▶ _WHAT YOU WILL DO_:
Reproduce the entries below character for character.

━━━━

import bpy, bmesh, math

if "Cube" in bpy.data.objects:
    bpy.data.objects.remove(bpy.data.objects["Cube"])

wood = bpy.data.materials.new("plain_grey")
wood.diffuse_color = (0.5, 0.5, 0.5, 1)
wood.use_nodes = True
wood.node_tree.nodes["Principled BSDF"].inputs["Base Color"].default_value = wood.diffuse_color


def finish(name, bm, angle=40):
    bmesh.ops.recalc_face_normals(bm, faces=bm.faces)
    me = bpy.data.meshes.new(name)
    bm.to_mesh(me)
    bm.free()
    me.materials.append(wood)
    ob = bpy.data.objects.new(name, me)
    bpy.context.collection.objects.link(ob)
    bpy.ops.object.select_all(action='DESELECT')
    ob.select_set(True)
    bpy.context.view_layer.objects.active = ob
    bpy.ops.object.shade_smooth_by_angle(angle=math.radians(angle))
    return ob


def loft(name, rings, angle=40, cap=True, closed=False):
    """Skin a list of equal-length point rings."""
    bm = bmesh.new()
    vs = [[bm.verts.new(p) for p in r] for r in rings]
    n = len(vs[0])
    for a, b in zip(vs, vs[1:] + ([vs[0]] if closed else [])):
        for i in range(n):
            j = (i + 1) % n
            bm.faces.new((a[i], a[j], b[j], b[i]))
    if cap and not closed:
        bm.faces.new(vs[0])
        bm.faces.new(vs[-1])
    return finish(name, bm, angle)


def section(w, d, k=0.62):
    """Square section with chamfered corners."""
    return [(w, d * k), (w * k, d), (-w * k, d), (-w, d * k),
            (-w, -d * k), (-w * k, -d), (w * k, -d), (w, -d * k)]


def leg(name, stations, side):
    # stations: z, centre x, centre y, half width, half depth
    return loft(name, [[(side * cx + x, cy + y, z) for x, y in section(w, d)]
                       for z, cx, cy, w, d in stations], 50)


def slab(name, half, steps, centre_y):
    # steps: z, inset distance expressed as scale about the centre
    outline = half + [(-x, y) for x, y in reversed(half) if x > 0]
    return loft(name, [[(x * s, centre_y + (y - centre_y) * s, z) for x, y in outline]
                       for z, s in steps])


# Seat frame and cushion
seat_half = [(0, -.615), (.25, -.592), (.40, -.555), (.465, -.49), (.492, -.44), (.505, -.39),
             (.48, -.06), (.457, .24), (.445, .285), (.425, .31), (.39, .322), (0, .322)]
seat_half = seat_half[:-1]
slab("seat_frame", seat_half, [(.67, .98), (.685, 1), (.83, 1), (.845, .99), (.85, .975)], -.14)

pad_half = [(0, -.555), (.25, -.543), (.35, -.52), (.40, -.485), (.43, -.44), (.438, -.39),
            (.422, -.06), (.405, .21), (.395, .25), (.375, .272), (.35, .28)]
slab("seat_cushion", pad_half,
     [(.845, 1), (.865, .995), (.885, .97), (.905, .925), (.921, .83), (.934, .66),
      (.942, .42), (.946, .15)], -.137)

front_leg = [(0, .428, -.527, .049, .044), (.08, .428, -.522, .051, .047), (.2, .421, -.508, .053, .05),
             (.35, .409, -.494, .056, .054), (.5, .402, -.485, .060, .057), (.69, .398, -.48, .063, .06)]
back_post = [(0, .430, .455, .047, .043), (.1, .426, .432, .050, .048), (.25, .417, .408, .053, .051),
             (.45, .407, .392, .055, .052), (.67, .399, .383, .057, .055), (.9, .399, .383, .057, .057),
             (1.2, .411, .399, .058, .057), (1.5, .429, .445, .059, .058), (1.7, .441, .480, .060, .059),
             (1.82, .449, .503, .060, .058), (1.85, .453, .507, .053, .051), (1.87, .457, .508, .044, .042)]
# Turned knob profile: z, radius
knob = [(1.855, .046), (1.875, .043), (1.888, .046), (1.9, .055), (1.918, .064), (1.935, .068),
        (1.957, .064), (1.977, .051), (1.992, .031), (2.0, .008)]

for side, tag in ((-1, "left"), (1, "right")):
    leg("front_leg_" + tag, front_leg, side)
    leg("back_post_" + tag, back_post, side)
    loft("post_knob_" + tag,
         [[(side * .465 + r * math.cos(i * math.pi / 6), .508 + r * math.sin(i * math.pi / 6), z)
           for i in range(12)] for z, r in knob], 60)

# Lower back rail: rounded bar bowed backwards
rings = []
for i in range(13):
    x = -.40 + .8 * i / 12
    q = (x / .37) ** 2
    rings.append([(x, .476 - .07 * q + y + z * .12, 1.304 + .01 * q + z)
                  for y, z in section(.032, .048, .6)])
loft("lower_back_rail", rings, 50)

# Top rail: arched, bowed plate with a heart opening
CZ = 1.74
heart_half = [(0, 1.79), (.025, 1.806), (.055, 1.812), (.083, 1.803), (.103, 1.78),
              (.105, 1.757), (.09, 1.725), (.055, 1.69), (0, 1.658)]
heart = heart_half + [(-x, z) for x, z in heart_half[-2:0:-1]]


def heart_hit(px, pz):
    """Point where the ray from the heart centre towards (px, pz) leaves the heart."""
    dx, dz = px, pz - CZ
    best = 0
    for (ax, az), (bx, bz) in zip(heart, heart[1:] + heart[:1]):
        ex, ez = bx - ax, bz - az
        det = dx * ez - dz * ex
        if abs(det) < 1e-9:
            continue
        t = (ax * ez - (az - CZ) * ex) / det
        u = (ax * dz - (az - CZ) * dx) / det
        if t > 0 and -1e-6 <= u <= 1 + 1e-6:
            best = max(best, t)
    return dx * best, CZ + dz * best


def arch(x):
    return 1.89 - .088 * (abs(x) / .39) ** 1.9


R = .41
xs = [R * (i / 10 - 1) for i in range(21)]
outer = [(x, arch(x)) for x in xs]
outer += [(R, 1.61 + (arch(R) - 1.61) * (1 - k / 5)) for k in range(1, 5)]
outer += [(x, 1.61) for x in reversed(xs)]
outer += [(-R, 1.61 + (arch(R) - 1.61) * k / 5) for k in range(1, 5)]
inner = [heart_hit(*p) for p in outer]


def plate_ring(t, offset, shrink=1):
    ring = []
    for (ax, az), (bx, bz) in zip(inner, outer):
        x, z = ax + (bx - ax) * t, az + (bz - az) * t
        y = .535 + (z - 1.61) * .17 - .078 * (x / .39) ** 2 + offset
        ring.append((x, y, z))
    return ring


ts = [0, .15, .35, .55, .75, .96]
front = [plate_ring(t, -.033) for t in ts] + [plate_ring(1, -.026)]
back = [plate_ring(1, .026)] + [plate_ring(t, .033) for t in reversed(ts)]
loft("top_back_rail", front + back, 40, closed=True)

━━━━

▶ _ANSWER_:
import bpy, bmesh, math

if "Cube" in bpy.data.objects:
    bpy.data.objects.remove(bpy.data.objects["Cube"])

wood = bpy.data.materials.new("plain_grey")
wood.diffuse_color = (0.5, 0.5, 0.5, 1)
wood.use_nodes = True
wood.node_tree.nodes["Principled BSDF"].inputs["Base Color"].default_value = wood.diffuse_color


def finish(name, bm, angle=40):
    bmesh.ops.recalc_face_normals(bm, faces=bm.faces)
    me = bpy.data.meshes.new(name)
    bm.to_mesh(me)
    bm.free()
    me.materials.append(wood)
    ob = bpy.data.objects.new(name, me)
    bpy.context.collection.objects.link(ob)
    bpy.ops.object.select_all(action='DESELECT')
    ob.select_set(True)
    bpy.context.view_layer.objects.active = ob
    bpy.ops.object.shade_smooth_by_angle(angle=math.radians(angle))
    return ob


def loft(name, rings, angle=40, cap=True, closed=False):
    """Skin a list of equal-length point rings."""
    bm = bmesh.new()
    vs = [[bm.verts.new(p) for p in r] for r in rings]
    n = len(vs[0])
    for a, b in zip(vs, vs[1:] + ([vs[0]] if closed else [])):
        for i in range(n):
            j = (i + 1) % n
            bm.faces.new((a[i], a[j], b[j], b[i]))
    if cap and not closed:
        bm.faces.new(vs[0])
        bm.faces.new(vs[-1])
    return finish(name, bm, angle)


def section(w, d, k=0.62):
    """Square section with chamfered corners."""
    return [(w, d * k), (w * k, d), (-w * k, d), (-w, d * k),
            (-w, -d * k), (-w * k, -d), (w * k, -d), (w, -d * k)]


def leg(name, stations, side):
    # stations: z, centre x, centre y, half width, half depth
    return loft(name, [[(side * cx + x, cy + y, z) for x, y in section(w, d)]
                       for z, cx, cy, w, d in stations], 50)


def slab(name, half, steps, centre_y):
    # steps: z, inset distance expressed as scale about the centre
    outline = half + [(-x, y) for x, y in reversed(half) if x > 0]
    return loft(name, [[(x * s, centre_y + (y - centre_y) * s, z) for x, y in outline]
                       for z, s in steps])


# Seat frame and cushion
seat_half = [(0, -.615), (.25, -.592), (.40, -.555), (.465, -.49), (.492, -.44), (.505, -.39),
             (.48, -.06), (.457, .24), (.445, .285), (.425, .31), (.39, .322), (0, .322)]
seat_half = seat_half[:-1]
slab("seat_frame", seat_half, [(.67, .98), (.685, 1), (.83, 1), (.845, .99), (.85, .975)], -.14)

pad_half = [(0, -.555), (.25, -.543), (.35, -.52), (.40, -.485), (.43, -.44), (.438, -.39),
            (.422, -.06), (.405, .21), (.395, .25), (.375, .272), (.35, .28)]
slab("seat_cushion", pad_half,
     [(.845, 1), (.865, .995), (.885, .97), (.905, .925), (.921, .83), (.934, .66),
      (.942, .42), (.946, .15)], -.137)

front_leg = [(0, .428, -.527, .049, .044), (.08, .428, -.522, .051, .047), (.2, .421, -.508, .053, .05),
             (.35, .409, -.494, .056, .054), (.5, .402, -.485, .060, .057), (.69, .398, -.48, .063, .06)]
back_post = [(0, .430, .455, .047, .043), (.1, .426, .432, .050, .048), (.25, .417, .408, .053, .051),
             (.45, .407, .392, .055, .052), (.67, .399, .383, .057, .055), (.9, .399, .383, .057, .057),
             (1.2, .411, .399, .058, .057), (1.5, .429, .445, .059, .058), (1.7, .441, .480, .060, .059),
             (1.82, .449, .503, .060, .058), (1.85, .453, .507, .053, .051), (1.87, .457, .508, .044, .042)]
# Turned knob profile: z, radius
knob = [(1.855, .046), (1.875, .043), (1.888, .046), (1.9, .055), (1.918, .064), (1.935, .068),
        (1.957, .064), (1.977, .051), (1.992, .031), (2.0, .008)]

for side, tag in ((-1, "left"), (1, "right")):
    leg("front_leg_" + tag, front_leg, side)
    leg("back_post_" + tag, back_post, side)
    loft("post_knob_" + tag,
         [[(side * .465 + r * math.cos(i * math.pi / 6), .508 + r * math.sin(i * math.pi / 6), z)
           for i in range(12)] for z, r in knob], 60)

# Lower back rail: rounded bar bowed backwards
rings = []
for i in range(13):
    x = -.40 + .8 * i / 12
    q = (x / .37) ** 2
    rings.append([(x, .476 - .07 * q + y + z * .12, 1.304 + .01 * q + z)
                  for y, z in section(.032, .048, .6)])
loft("lower_back_rail", rings, 50)

# Top rail: arched, bowed plate with a heart opening
CZ = 1.74
heart_half = [(0, 1.79), (.025, 1.806), (.055, 1.812), (.083, 1.803), (.103, 1.78),
              (.105, 1.757), (.09, 1.725), (.055, 1.69), (0, 1.658)]
heart = heart_half + [(-x, z) for x, z in heart_half[-2:0:-1]]


def heart_hit(px, pz):
    """Point where the ray from the heart centre towards (px, pz) leaves the heart."""
    dx, dz = px, pz - CZ
    best = 0
    for (ax, az), (bx, bz) in zip(heart, heart[1:] + heart[:1]):
        ex, ez = bx - ax, bz - az
        det = dx * ez - dz * ex
        if abs(det) < 1e-9:
            continue
        t = (ax * ez - (az - CZ) * ex) / det
        u = (ax * dz - (az - CZ) * dx) / det
        if t > 0 and -1e-6 <= u <= 1 + 1e-6:
            best = max(best, t)
    return dx * best, CZ + dz * best


def arch(x):
    return 1.89 - .088 * (abs(x) / .39) ** 1.9


R = .41
xs = [R * (i / 10 - 1) for i in range(21)]
outer = [(x, arch(x)) for x in xs]
outer += [(R, 1.61 + (arch(R) - 1.61) * (1 - k / 5)) for k in range(1, 5)]
outer += [(x, 1.61) for x in reversed(xs)]
outer += [(-R, 1.61 + (arch(R) - 1.61) * k / 5) for k in range(1, 5)]
inner = [heart_hit(*p) for p in outer]


def plate_ring(t, offset, shrink=1):
    ring = []
    for (ax, az), (bx, bz) in zip(inner, outer):
        x, z = ax + (bx - ax) * t, az + (bz - az) * t
        y = .535 + (z - 1.61) * .17 - .078 * (x / .39) ** 2 + offset
        ring.append((x, y, z))
    return ring


ts = [0, .15, .35, .55, .75, .96]
front = [plate_ring(t, -.033) for t in ts] + [plate_ring(1, -.026)]
back = [plate_ring(1, .026)] + [plate_ring(t, .033) for t in reversed(ts)]
loft("top_back_rail", front + back, 40, closed=True)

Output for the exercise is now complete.